Disability and Travel: The Tourist
This is my second item inspired by traveling to Tenerife. Right now I am lying in the sun, in my ridiculous shorts pretending I am warm. It’s early but so far, it isn’t even hot enough for a cool beer! I am still in the recovery phase of traveling, the day after a 3.00 a.m. alarm, getting lost finding the airport parking, a four hour flight with my knees tucked under my ears, an hour or so transfer (almost the last hotel drop) and a walk to the beach to squeeze something in on the first day! All that has got me thinking about disability and travel and especially, what a challenge that must be.
Disability and Travel: The bus
The bus we used to get from the airport to the hotel was fine. Passengers arrived over about half an hour or so and each of us waived our printed emails at the rep to prove that we should be there and to avoid the need to talk. It was straightforward enough and was accomplished easily with a series of nods, gestures, pointing and being given a number. The bus filled up steadily and then came the wheel chair user.
An elderly woman who thankfully, was fairly mobile was pushed right to the coach door in a wheel chair and stood to embark just as a half dozen or so young men decided it was time to get off for a smoke. They realised immediately that they were in they way and one of the lads quipped, “Perfect timing!” There was an awkward scuffle with everyone trying to let the woman through but it was all quite ungainly.

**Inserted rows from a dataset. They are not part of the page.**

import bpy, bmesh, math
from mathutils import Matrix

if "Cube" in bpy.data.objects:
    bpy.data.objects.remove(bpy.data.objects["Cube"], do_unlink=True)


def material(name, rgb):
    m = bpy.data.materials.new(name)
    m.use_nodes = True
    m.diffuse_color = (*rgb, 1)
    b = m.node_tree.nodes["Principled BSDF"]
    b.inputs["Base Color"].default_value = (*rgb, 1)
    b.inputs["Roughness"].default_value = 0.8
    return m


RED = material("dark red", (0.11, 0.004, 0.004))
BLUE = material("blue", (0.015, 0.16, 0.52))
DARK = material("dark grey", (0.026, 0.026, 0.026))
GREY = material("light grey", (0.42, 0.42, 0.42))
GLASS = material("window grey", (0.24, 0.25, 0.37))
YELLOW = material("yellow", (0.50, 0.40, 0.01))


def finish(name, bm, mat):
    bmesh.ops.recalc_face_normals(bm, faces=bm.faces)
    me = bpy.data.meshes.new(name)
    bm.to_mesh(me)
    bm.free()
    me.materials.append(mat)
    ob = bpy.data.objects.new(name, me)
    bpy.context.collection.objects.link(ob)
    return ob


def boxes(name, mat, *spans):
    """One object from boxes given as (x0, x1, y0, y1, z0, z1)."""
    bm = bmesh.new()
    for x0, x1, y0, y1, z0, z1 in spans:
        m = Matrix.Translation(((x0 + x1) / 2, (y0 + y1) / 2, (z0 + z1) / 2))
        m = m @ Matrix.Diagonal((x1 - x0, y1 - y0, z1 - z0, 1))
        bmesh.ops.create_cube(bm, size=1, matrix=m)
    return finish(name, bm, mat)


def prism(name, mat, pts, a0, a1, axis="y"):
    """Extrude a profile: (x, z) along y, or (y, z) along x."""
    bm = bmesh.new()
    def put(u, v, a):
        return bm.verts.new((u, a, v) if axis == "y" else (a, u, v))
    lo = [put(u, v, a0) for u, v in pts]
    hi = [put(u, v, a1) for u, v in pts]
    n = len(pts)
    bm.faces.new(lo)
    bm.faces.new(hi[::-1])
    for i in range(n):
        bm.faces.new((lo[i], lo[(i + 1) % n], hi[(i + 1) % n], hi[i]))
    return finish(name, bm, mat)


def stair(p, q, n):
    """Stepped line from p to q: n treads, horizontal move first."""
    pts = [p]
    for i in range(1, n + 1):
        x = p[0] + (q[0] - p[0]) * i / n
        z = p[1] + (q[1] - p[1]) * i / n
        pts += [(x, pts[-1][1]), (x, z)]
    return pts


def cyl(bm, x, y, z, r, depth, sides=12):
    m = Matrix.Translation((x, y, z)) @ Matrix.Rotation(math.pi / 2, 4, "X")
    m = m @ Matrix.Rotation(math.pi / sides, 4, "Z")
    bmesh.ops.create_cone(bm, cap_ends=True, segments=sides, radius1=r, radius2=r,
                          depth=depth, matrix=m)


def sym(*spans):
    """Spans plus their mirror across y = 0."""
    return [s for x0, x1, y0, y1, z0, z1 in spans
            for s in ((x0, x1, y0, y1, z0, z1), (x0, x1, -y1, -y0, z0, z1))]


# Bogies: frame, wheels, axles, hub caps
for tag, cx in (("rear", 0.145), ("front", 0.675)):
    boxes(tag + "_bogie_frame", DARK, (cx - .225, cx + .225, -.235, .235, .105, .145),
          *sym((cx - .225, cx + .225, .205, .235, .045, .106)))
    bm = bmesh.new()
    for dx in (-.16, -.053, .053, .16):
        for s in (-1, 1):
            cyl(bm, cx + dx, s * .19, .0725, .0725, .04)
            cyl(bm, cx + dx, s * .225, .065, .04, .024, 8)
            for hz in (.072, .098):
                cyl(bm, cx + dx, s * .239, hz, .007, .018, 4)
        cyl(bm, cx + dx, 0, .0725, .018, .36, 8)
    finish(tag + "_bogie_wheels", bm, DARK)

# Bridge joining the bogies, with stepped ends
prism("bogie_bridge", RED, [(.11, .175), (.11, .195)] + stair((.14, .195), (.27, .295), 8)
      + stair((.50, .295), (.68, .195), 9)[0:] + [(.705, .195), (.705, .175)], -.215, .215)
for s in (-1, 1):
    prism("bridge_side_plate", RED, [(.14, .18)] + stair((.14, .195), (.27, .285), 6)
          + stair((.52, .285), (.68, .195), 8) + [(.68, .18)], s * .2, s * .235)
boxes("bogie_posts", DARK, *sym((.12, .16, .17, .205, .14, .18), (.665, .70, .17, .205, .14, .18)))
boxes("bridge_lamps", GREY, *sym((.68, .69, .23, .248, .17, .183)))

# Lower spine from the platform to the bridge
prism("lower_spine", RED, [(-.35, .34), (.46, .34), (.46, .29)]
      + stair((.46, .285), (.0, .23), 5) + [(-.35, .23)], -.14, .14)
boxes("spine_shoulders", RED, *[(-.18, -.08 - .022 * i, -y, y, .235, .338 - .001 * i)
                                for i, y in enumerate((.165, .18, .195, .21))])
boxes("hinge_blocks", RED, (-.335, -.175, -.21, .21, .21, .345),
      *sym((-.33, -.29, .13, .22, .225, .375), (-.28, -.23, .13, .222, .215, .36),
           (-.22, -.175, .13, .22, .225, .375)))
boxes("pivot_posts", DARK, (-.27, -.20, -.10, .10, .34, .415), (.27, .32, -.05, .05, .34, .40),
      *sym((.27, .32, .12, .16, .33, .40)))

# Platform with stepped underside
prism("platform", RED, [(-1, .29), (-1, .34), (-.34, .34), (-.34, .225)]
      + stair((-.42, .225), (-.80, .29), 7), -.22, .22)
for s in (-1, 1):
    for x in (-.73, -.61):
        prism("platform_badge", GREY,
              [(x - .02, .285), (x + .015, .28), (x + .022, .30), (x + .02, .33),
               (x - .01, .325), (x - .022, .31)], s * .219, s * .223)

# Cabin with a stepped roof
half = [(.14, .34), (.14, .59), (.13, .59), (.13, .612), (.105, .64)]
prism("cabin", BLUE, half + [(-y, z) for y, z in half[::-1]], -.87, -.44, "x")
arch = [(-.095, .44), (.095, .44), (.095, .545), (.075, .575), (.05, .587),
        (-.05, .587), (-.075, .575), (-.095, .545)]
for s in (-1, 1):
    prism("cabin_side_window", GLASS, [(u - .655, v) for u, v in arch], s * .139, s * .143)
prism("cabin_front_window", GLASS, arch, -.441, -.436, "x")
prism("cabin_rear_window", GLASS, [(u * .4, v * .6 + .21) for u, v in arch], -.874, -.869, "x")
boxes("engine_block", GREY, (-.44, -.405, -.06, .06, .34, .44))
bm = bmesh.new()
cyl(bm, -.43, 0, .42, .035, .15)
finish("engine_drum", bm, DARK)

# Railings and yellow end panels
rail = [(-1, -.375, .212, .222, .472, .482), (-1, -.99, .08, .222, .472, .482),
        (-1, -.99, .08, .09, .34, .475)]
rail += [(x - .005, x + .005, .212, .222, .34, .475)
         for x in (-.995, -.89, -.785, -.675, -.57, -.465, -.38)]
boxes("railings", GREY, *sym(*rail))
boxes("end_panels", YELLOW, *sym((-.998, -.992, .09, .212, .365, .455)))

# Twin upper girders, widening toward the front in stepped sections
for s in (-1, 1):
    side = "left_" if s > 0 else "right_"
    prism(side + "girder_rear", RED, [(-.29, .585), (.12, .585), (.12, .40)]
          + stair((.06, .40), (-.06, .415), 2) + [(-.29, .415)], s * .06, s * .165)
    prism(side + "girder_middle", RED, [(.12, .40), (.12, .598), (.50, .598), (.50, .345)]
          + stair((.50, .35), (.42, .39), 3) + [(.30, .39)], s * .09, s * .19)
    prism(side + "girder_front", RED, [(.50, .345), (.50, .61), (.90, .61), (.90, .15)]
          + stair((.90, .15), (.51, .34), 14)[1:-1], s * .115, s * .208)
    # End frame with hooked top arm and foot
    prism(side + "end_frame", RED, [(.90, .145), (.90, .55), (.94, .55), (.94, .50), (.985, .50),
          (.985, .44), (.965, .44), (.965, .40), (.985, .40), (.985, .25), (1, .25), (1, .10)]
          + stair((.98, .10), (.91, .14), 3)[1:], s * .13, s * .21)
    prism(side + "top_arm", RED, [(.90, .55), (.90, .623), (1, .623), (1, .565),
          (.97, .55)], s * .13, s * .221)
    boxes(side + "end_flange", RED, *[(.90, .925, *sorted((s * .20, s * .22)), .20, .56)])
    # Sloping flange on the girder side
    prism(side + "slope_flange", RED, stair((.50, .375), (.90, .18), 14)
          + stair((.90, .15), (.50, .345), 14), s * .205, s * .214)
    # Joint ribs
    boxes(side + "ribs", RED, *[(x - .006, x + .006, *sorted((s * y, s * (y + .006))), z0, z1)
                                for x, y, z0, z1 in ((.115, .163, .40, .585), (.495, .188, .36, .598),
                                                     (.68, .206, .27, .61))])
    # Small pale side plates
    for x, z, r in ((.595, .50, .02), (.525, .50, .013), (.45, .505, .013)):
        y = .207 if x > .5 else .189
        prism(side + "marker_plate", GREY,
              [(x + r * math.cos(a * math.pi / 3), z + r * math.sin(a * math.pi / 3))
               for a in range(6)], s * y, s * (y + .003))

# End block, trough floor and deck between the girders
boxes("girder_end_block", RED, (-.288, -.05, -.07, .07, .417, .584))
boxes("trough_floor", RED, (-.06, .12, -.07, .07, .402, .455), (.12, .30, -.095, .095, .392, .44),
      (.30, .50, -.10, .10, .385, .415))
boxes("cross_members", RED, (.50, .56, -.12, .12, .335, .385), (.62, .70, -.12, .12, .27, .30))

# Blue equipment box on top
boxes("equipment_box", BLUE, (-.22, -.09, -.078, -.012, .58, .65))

It worked out okay but I remember noticing that the woman, who was just going about her business like the rest of us, immediately became the centre of attention. No one took control, the young men still got off the bus rather than return to their seats and wait and what should have taken moments lasted far longer than it needed to. It may only have been me that felt a sense of discomfort but I think the woman noticed it as well.
Disability and Travel: Crucial to Life
We tend to take for granted that modern living is travel-centric. The ability to get around is important for work, leisure, family and social life. The way that modern life is structured demands that we all go places to participate. We go to school, work, the shops, the cinema, gym, and visit family and friends. Without the means or ability to get to places, isolation is compounded and quality of life may diminish.
Thinking back to my childhood lived in a small village, we didn’t travel so much. I did go to school in the nearest town about seven miles away and mostly men, would have worked within twenty miles or so, but relative to how I live now, it seems that it was pretty static. Maybe it was different even then, in towns and cities. These days travel is expected of us especially where work is concerned. If you have at least a moderate income, you probably have a car even if you use a different way to get to work. I don’t think many of us would prefer public transport even if it was better than it is.
Disability and Travel: Overcoming Obstacles
So how do people who have a disability manage in a world where mobility is taken got granted and such a large part of modern life? I guess the obvious answer must be, “With great difficulty.” Things are improving; aren’t they? Even the cheap holiday complex had ramps and hand rails everywhere but that experience on the bus emphasised there are plenty of obstacles for anyone with mobility problems.
I don’t know what the answer is but on a personal level, I think I will try harder to help anyone I see that might be disadvantaged. It is as much my responsibility to help people as it is anyone else’. I will try to foresee problems and where possible, anticipate the bottlenecks that cause embarrassment and discomfort, in order to help out rather than rescue. That’s not much to offer I know but it’s something.
Other solutions are bigger than me and will need businesses, councils and governments, planners and designers to think hard about the needs of everyone. Some solutions might only happen in the short-term at least, if those with different needs express what might be helpful. On that bus, it might have gone smoother for the woman to have said to the men, “It would help if you went back to your seats whilst I get on the bus.” Instead, little was said other than, “Are you alright, Luv?” And, “it’s alright Darlin’ just squeeze through!”
Disability and Travel: The Bus Pt. II
I am not sure what the answer is with buses. Right from the start you can see they are built for the average person – too big and you won’t fit, too small and you can’t reach the luggage rack! Too different and you’re probably better in a taxi! Buses need to be big enough to carry as many people as possible and still fit on the road. But that kind of transport is only best for people who all need to go somewhere at the same time and all be the right size and shape: same with planes and trains. There is a big step up and a narrow aisle to walk down. If the bus is busy, late, packed and timetabled it gets harder. Using and coping with public transport is not just about physical space, it’s more complicated.
Attitude Not Altitude
Maybe the critical thing that will make travel better for us all is attitude. It makes no difference what your mode of transport is, if you are traveling with kind, considerate, helpful, tolerant, generous people, it is better. Better for everyone. If we all understood the challenge of traveling if you have a disability, we might all be better placed to find the solution.
Have I got this right?
Once again, I’m writing about disability and I am not disabled. If you have experienced what I have only observed then please contribute using the comments box below. I would love to hear from you.